▶ WHAT TO DO
Look through the listing below and write out exactly the lines from the line with "u = (z - 0.96) / 0.95" to the line with "# Round knob on the tip", both included, and no others.

▶ EXTRACTED RECORDS
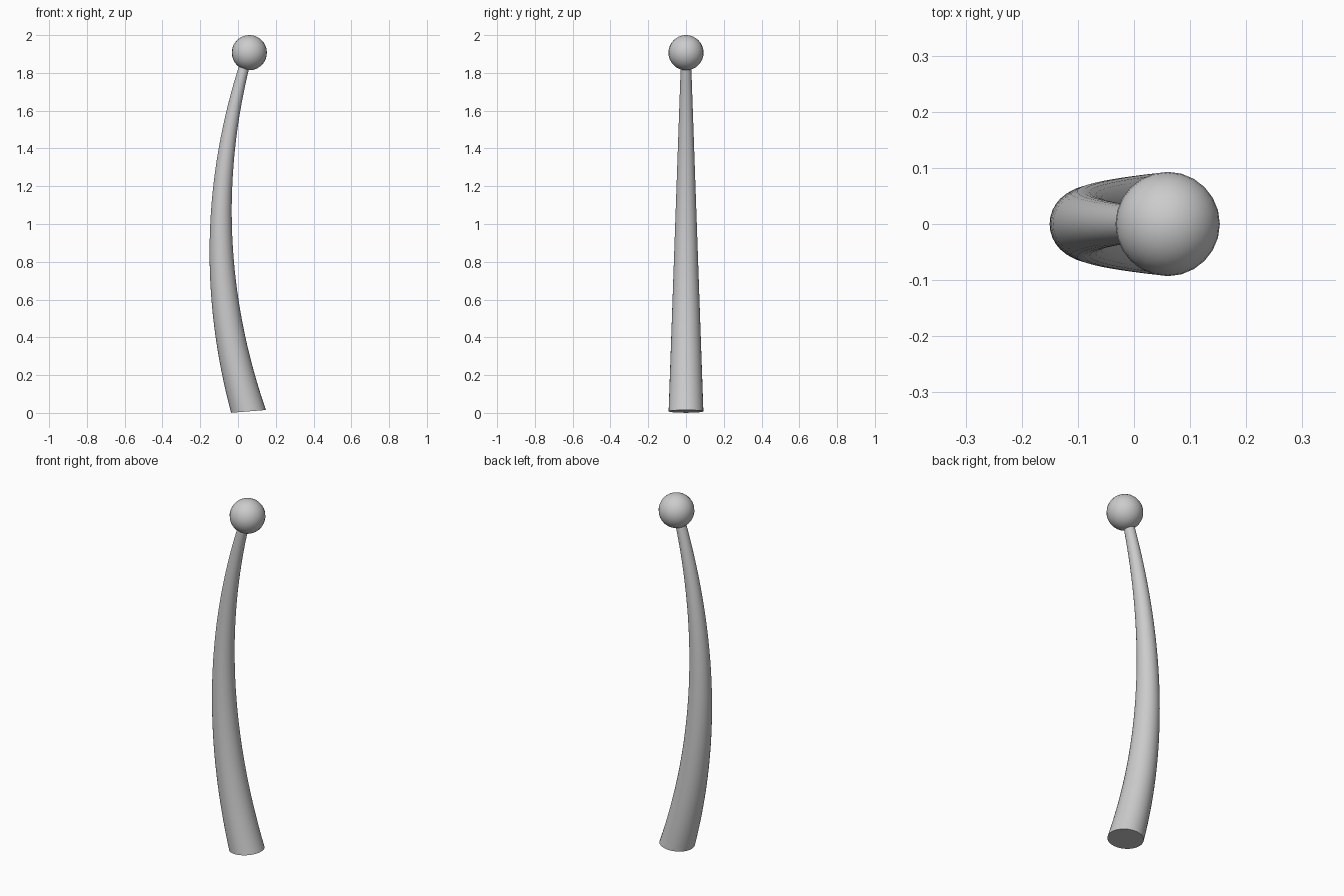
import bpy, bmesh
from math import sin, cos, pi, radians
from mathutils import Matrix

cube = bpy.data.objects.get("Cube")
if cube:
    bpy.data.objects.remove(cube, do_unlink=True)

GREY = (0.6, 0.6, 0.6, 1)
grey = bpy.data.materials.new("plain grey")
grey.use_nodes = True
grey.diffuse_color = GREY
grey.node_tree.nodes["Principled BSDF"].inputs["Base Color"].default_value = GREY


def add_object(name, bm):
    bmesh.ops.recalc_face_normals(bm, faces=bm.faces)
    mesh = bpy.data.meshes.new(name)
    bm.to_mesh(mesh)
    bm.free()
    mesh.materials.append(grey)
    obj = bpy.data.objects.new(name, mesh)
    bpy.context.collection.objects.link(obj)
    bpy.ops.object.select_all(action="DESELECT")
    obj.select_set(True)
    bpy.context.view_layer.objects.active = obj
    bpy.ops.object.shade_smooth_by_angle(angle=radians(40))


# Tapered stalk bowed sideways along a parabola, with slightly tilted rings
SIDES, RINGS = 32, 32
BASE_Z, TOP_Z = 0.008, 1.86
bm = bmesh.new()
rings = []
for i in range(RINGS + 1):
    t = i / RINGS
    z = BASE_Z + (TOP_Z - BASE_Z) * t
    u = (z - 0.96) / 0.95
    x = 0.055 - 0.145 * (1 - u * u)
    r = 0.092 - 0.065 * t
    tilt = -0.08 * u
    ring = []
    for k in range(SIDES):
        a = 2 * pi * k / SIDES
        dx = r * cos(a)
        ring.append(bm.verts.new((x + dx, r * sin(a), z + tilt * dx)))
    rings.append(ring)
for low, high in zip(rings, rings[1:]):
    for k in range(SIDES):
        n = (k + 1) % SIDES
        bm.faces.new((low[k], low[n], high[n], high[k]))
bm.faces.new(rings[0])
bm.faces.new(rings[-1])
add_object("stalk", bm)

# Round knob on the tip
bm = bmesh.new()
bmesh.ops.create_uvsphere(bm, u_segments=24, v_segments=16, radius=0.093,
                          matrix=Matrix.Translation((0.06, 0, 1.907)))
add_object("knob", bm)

▶ RESPONSE FOR THIS EXERCISE
    u = (z - 0.96) / 0.95
    x = 0.055 - 0.145 * (1 - u * u)
    r = 0.092 - 0.065 * t
    tilt = -0.08 * u
    ring = []
    for k in range(SIDES):
        a = 2 * pi * k / SIDES
        dx = r * cos(a)
        ring.append(bm.verts.new((x + dx, r * sin(a), z + tilt * dx)))
    rings.append(ring)
for low, high in zip(rings, rings[1:]):
    for k in range(SIDES):
        n = (k + 1) % SIDES
        bm.faces.new((low[k], low[n], high[n], high[k]))
bm.faces.new(rings[0])
bm.faces.new(rings[-1])
add_object("stalk", bm)

# Round knob on the tip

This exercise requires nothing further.